- [TASK OBJECTIVE]:
Among the records below, find the lines with the word "cabinet" and copy them.

- [DATASET ENTRIES]:
----
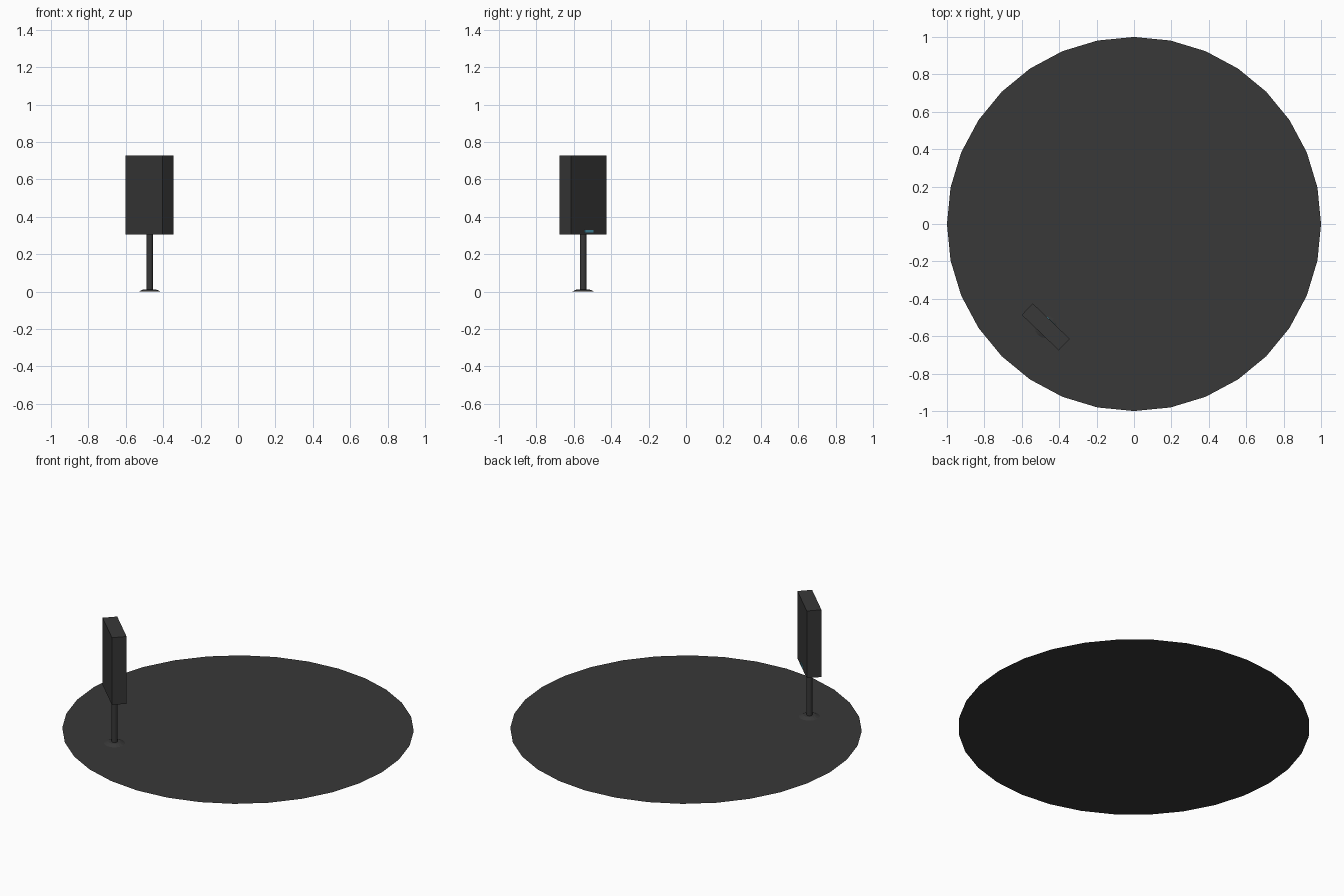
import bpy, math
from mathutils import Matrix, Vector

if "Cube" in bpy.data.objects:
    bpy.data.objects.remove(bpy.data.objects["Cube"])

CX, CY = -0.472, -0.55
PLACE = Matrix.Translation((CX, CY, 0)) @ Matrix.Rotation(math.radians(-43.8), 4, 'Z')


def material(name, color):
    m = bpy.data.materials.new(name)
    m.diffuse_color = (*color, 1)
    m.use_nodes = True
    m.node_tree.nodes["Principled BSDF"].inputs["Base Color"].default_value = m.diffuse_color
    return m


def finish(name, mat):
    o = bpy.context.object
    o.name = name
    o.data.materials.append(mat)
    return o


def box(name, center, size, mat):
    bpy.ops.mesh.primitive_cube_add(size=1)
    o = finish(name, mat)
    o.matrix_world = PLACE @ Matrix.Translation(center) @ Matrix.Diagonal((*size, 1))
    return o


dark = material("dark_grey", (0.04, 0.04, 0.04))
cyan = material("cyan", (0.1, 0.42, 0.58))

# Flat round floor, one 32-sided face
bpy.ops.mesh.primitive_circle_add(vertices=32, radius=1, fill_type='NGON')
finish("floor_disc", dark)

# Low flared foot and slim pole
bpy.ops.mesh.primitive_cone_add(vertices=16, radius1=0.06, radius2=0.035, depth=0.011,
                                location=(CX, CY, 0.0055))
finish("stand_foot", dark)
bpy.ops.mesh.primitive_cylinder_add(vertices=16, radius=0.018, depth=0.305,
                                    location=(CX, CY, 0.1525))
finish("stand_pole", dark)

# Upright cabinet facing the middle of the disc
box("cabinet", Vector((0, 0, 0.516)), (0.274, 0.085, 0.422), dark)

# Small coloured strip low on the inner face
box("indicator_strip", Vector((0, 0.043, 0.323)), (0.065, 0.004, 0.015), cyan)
----
- [WRITTEN REPLY]:
# Upright cabinet facing the middle of the disc
box("cabinet", Vector((0, 0, 0.516)), (0.274, 0.085, 0.422), dark)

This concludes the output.